She added that there have been initial efforts to bank germplasm of others livestock species that include native species of pigs, chicken and ducks, but, arrangements with various entities are still in process.

Villamor mentioned that the main reason of cryobanking is to address the following concerns: climate change preparedness, sustainability of genetic materials and saving the genes of threatened wild livestock species.

“Cryobanking can support the establishment of PCC’s in-situ gene pool of buffaloes.
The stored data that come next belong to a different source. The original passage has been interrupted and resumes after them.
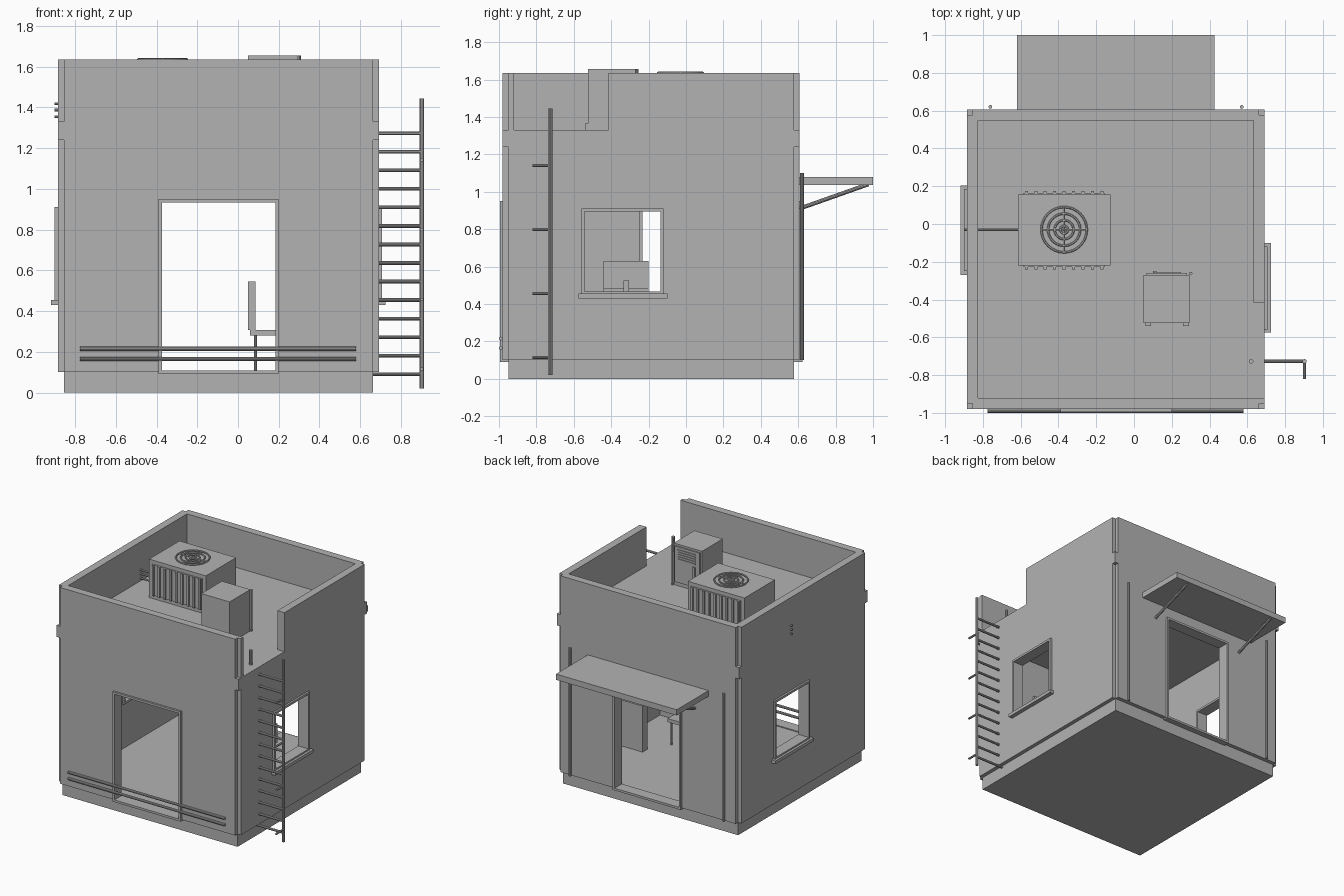
import bpy, bmesh, math
from mathutils import Vector

if "Cube" in bpy.data.objects:
    bpy.data.objects.remove(bpy.data.objects["Cube"])

grey = bpy.data.materials.new("plain_grey")
grey.use_nodes = True
grey.diffuse_color = (0.45, 0.45, 0.45, 1)
bsdf = next(n for n in grey.node_tree.nodes if n.type == 'BSDF_PRINCIPLED')
bsdf.inputs["Base Color"].default_value = (0.45, 0.45, 0.45, 1)


def finish(name, bm):
    bmesh.ops.recalc_face_normals(bm, faces=bm.faces)
    mesh = bpy.data.meshes.new(name)
    bm.to_mesh(mesh)
    bm.free()
    mesh.materials.append(grey)
    obj = bpy.data.objects.new(name, mesh)
    bpy.context.collection.objects.link(obj)
    return obj


def prism(name, outline, z0, z1):
    bm = bmesh.new()
    face = bm.faces.new([bm.verts.new((x, y, z0)) for x, y in outline])
    top = bmesh.ops.extrude_face_region(bm, geom=[face])["geom"]
    bmesh.ops.translate(bm, vec=(0, 0, z1 - z0),
                        verts=[v for v in top if isinstance(v, bmesh.types.BMVert)])
    return finish(name, bm)


def box(name, x, y, z):
    return prism(name, [(x[0], y[0]), (x[1], y[0]), (x[1], y[1]), (x[0], y[1])], *z)


def activate(obj):
    bpy.ops.object.select_all(action='DESELECT')
    obj.select_set(True)
    bpy.context.view_layer.objects.active = obj


def tube(name, a, b, r, sides=10):
    a, b = Vector(a), Vector(b)
    bm = bmesh.new()
    bmesh.ops.create_cone(bm, cap_ends=True, segments=sides, radius1=r, radius2=r,
                          depth=(b - a).length)
    turn = (b - a).to_track_quat('Z', 'Y').to_matrix()
    bmesh.ops.rotate(bm, matrix=turn, verts=bm.verts)
    bmesh.ops.translate(bm, vec=(a + b) / 2, verts=bm.verts)
    obj = finish(name, bm)
    activate(obj)
    bpy.ops.object.shade_smooth_by_angle()
    return obj


def cut(obj, *cutters):
    activate(obj)
    for c in cutters:
        c.hide_render = True
        mod = obj.modifiers.new("cut", 'BOOLEAN')
        mod.operation, mod.solver, mod.object = 'DIFFERENCE', 'EXACT', c
        bpy.ops.object.modifier_apply(modifier=mod.name)
        bpy.data.objects.remove(c)


# Shared footprint
X0, X1, Y0, Y1 = -0.885, 0.692, -0.98, 0.607
WALL, NOTCH = 0.06, 0.03
ROOF = 1.33
inner_x, inner_y = (X0 + WALL, X1 - WALL), (Y0 + WALL, Y1 - WALL)
notched = []
for sx, sy in ((0, 0), (1, 0), (1, 1), (0, 1)):
    x, y = (X0, X1)[sx], (Y0, Y1)[sy]
    xi, yi = x + NOTCH * (1 - 2 * sx), y + NOTCH * (1 - 2 * sy)
    corner = [(x, yi), (xi, yi), (xi, y)]
    notched += corner if sx == sy else corner[::-1]

# Base, walls with notched corners, roof slab and parapet
box("base", (X0 + NOTCH, X1 - NOTCH), (Y0 + NOTCH, Y1 - NOTCH), (0, 0.1))
walls = prism("walls", notched, 0.1, 1.24)
DOOR = (-0.39, 0.20, 0.09, 0.95)
RIGHT_WINDOW = (-0.56, -0.12, 0.45, 0.91)
LEFT_WINDOW = (-0.25, 0.185, 0.45, 0.91)
cut(walls,
    box("room_cutter", inner_x, inner_y, (0, 2)),
    box("door_cutter", DOOR[:2], (-2, 2), (0, DOOR[3])),
    box("right_window_cutter", (0.3, 1), RIGHT_WINDOW[:2], RIGHT_WINDOW[2:]),
    box("left_window_cutter", (-1, -0.3), LEFT_WINDOW[:2], LEFT_WINDOW[2:]))
box("roof_slab", (X0, X1), (Y0, Y1), (1.24, ROOF))
parapet = prism("parapet", notched, ROOF, 1.635)
cut(parapet, box("roof_cutter", inner_x, inner_y, (1, 2)),
    box("access_cutter", (0.5, 1), (inner_y[0], -0.415), (1, 2)))


# Door and window frames, standing proud on both wall faces
def frame(name, side, across, depth):
    u0, u1, z0, z1 = side
    t = 0.017
    parts = (((u0, u0 + t), (z0, z1)), ((u1 - t, u1), (z0, z1)),
             ((u0 + t, u1 - t), (z1 - t, z1)), ((u0 + t, u1 - t), (z0, z0 + t)))
    for u, z in parts:
        box(name, *((u, depth) if across else (depth, u)), z)


OUT = 0.015
frame("front_door_frame", DOOR, True, (Y0 - OUT, inner_y[0] + OUT))
frame("back_door_frame", DOOR, True, (inner_y[1] - OUT, Y1 + OUT))
frame("right_window_frame", RIGHT_WINDOW, False, (inner_x[1] - OUT, X1 + OUT))
frame("left_window_frame", LEFT_WINDOW, False, (X0 - OUT, inner_x[0] + OUT))
box("right_window_sill", (X1, X1 + 0.033), (-0.575, -0.10), (0.43, 0.455))
box("left_window_sill", (X0 - 0.033, X0), (-0.27, 0.205), (0.43, 0.455))

# Back canopy with struts, and wall pipes
box("canopy", (-0.62, 0.425), (Y1, 1.0), (1.035, 1.08))
for x in (0.30, -0.50):
    tube("canopy_strut", (x, Y1, 0.91), (x, 0.975, 1.04), 0.011)
for x in (-0.76, 0.57):
    tube("wall_pipe", (x, 0.62, 0.1), (x, 0.62, 1.1), 0.01)

# Front horizontal pipes
for z in (0.165, 0.215):
    tube("front_pipe", (-0.775, -0.99, z), (0.58, -0.99, z), 0.01)

# Ladder on the side
for x in (0.62, 0.903):
    tube("ladder_rail", (x, -0.727, 0.02), (x, -0.727, 1.445), 0.012)
    for i in range(4):
        z = 0.115 + i * 0.342
        tube("ladder_bracket", (x, -0.727, z), (x, -0.82, z), 0.008)
for i in range(14):
    z = 0.09 + i * 0.091
    tube("ladder_rung", (0.62, -0.727, z), (0.903, -0.727, z), 0.009)

# Large cooling unit with slats, fan grille and pipes
box("cooling_unit", (-0.615, -0.125), (-0.22, 0.155), (ROOF, 1.63))
for y, out in ((-0.22, -1), (0.155, 1)):
    box("slat_panel", (-0.585, -0.155), sorted((y, y + out * 0.008)), (1.36, 1.60))
    for i in range(9):
        x = -0.57 + i * 0.05
        box("slat", (x - 0.008, x + 0.008), sorted((y, y + out * 0.02)), (1.36, 1.60))
FAN = (-0.37, -0.03)
for r in (0.12, 0.085, 0.05, 0.02):
    bpy.ops.mesh.primitive_torus_add(location=(*FAN, 1.636), major_radius=r, minor_radius=0.006,
                                     major_segments=32, minor_segments=6)
    ring = bpy.context.object
    ring.name = "fan_ring"
    ring.data.materials.append(grey)
    bpy.ops.object.shade_smooth_by_angle()
for a in (0, math.pi / 2):
    d = Vector((math.cos(a), math.sin(a), 0)) * 0.12
    c = Vector((*FAN, 1.636))
    tube("fan_spoke", c - d, c + d, 0.006, 6)
for z in (1.354, 1.387, 1.418):
    tube("coolant_pipe", (-0.90, -0.03, z), (-0.6, -0.03, z), 0.007)

# Small control cabinet
box("cabinet", (0.05, 0.295), (-0.525, -0.27), (ROOF, 1.655))
box("cabinet_door", (0.065, 0.28), (-0.27, -0.26), (1.36, 1.64))
box("cabinet_handle", (0.10, 0.12), (-0.26, -0.25), (1.43, 1.52))
for i in range(5):
    z = 1.54 + i * 0.018
    box("cabinet_vent", (0.10, 0.25), (-0.26, -0.254), (z, z + 0.008))
for x in (0.06, 0.26):
    box("cabinet_foot", (x, x + 0.03), (-0.54, -0.525), (ROOF, 1.365))
tube("cabinet_conduit", (0.30, -0.262, ROOF), (0.30, -0.262, 1.655), 0.009)

# Desk with screen
box("desk_top", (0.375, inner_x[1]), (-0.64, 0.0), (0.43, 0.46))
for y in (-0.64, -0.06):
    box("desk_side", (0.375, inner_x[1]), (y, y + 0.06), (0.1, 0.43))
box("screen", (0.46, 0.48), (-0.44, -0.20), (0.48, 0.63))
box("screen_stand", (0.48, 0.495), (-0.335, -0.305), (0.46, 0.525))
box("screen_foot", (0.45, 0.53), (-0.37, -0.27), (0.46, 0.467))

# Chair
box("chair_seat", (0.06, 0.30), (-0.44, -0.20), (0.28, 0.307))
box("chair_back", (0.05, 0.085), (-0.44, -0.20), (0.307, 0.545))
for x in (0.085, 0.28):
    for y in (-0.42, -0.22):
        tube("chair_leg", (x, y, 0.1), (x, y, 0.28), 0.008)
It is also a way where we can back-up germplasms of our animals with good genetic merit for future use,” Villamor said.

She further explained that:

“Being prepared in the changing climate means, whatever happens to our live animals, whether it dies or something, we can be sure that we can still have the genes of these animals in the future.”

“Another is that, we can sustain supply of genetic materials through cryobanking and this effort can help us to preserve the indigenous species of livestock, especially the wild threatened animals like the tamaraw.”

“Cryobanking can be a tool to preserve the genetic diversity of animals so that we can preserve the ecological balance,” she further said.

Villamor mentioned that the collection of germplasms, specifically for the native carabaos, has just started. Though, she added that, in close coordination with Dr. Ester Flores, PCC national GIP coordinator, they are planning to bank many germplasms of native animals too for future use.

“We just bank germplasms of animals with high genetic merit here in the cryobank facility,” she further said.